| Task prompt |
Please report how many lines in the data below contain "pair". Nothing besides the number should be written.

Collection entries:
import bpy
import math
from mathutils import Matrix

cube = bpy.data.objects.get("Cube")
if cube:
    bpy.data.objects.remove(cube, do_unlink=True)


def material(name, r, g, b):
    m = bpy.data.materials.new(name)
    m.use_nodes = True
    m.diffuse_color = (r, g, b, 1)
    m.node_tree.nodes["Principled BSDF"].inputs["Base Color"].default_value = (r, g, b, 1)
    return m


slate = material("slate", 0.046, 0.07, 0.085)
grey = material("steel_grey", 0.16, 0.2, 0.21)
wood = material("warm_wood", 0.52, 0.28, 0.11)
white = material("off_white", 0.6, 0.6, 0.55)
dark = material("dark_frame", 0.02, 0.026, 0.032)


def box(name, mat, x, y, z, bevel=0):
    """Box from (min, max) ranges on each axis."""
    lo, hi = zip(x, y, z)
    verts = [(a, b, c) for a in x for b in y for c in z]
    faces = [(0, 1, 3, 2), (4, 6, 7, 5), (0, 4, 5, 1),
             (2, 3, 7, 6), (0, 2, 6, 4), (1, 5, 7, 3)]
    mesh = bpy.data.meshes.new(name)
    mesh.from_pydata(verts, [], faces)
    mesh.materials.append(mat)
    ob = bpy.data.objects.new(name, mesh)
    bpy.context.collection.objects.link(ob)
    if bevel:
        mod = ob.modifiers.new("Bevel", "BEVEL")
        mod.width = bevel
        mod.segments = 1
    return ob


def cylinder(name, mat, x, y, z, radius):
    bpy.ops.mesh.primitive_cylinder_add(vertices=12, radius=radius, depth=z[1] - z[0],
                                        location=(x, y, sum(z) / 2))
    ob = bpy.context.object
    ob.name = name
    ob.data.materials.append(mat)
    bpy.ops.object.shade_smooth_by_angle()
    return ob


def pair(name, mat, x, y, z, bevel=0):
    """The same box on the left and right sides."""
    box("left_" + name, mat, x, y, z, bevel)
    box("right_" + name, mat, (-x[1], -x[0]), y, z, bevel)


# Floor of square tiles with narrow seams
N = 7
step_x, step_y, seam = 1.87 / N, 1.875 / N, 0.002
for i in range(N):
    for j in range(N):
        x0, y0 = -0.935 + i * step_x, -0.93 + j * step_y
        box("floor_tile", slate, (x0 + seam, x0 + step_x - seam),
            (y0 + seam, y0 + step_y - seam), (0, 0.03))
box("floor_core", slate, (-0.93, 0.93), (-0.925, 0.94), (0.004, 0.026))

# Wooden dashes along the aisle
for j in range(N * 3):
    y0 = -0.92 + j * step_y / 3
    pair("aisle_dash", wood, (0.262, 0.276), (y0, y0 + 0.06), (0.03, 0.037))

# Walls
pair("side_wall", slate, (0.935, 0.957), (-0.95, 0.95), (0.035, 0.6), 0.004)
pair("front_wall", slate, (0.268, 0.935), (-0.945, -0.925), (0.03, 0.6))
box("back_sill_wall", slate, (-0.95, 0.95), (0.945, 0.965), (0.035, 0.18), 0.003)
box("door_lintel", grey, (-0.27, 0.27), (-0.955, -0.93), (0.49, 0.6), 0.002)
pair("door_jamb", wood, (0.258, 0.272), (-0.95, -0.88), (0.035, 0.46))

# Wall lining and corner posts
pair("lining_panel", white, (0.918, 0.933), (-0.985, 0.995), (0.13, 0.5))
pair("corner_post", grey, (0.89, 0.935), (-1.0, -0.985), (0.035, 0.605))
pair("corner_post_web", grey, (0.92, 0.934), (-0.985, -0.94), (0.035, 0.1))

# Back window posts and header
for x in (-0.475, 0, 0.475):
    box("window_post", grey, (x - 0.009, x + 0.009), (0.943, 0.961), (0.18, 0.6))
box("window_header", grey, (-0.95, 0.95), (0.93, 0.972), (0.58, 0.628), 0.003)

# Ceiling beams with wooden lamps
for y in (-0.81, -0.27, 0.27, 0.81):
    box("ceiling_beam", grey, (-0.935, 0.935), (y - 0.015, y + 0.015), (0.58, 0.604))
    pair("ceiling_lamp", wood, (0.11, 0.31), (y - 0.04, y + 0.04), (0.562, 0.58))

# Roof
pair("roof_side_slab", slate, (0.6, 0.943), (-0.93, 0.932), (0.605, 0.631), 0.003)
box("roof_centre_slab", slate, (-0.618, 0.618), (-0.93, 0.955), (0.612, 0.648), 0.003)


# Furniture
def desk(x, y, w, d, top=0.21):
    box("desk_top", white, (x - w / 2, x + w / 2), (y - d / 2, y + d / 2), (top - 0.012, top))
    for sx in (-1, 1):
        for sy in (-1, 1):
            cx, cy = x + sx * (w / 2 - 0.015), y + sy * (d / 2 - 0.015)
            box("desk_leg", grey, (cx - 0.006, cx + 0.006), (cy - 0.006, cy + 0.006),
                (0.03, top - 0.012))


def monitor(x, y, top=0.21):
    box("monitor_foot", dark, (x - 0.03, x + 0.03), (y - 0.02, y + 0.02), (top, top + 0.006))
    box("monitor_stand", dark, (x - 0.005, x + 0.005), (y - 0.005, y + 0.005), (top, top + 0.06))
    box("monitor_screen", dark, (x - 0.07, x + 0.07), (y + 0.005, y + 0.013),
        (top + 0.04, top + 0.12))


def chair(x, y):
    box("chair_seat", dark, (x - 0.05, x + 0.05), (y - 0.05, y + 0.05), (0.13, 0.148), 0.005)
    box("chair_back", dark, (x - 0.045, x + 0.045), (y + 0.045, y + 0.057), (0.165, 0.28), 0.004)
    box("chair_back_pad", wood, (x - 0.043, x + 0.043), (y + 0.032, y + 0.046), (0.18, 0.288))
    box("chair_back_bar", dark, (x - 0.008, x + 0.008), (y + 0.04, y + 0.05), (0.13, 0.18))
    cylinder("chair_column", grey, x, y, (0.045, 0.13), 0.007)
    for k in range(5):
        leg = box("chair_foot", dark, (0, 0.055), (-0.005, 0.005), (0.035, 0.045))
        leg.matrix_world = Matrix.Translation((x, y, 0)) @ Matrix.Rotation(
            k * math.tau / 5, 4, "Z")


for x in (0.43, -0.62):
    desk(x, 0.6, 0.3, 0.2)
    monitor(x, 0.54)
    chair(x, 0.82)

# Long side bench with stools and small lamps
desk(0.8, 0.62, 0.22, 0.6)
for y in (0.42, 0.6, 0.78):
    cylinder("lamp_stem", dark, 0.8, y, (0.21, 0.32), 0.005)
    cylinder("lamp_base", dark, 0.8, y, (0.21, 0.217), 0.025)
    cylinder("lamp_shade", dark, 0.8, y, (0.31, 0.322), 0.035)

| Response to the exercise |
10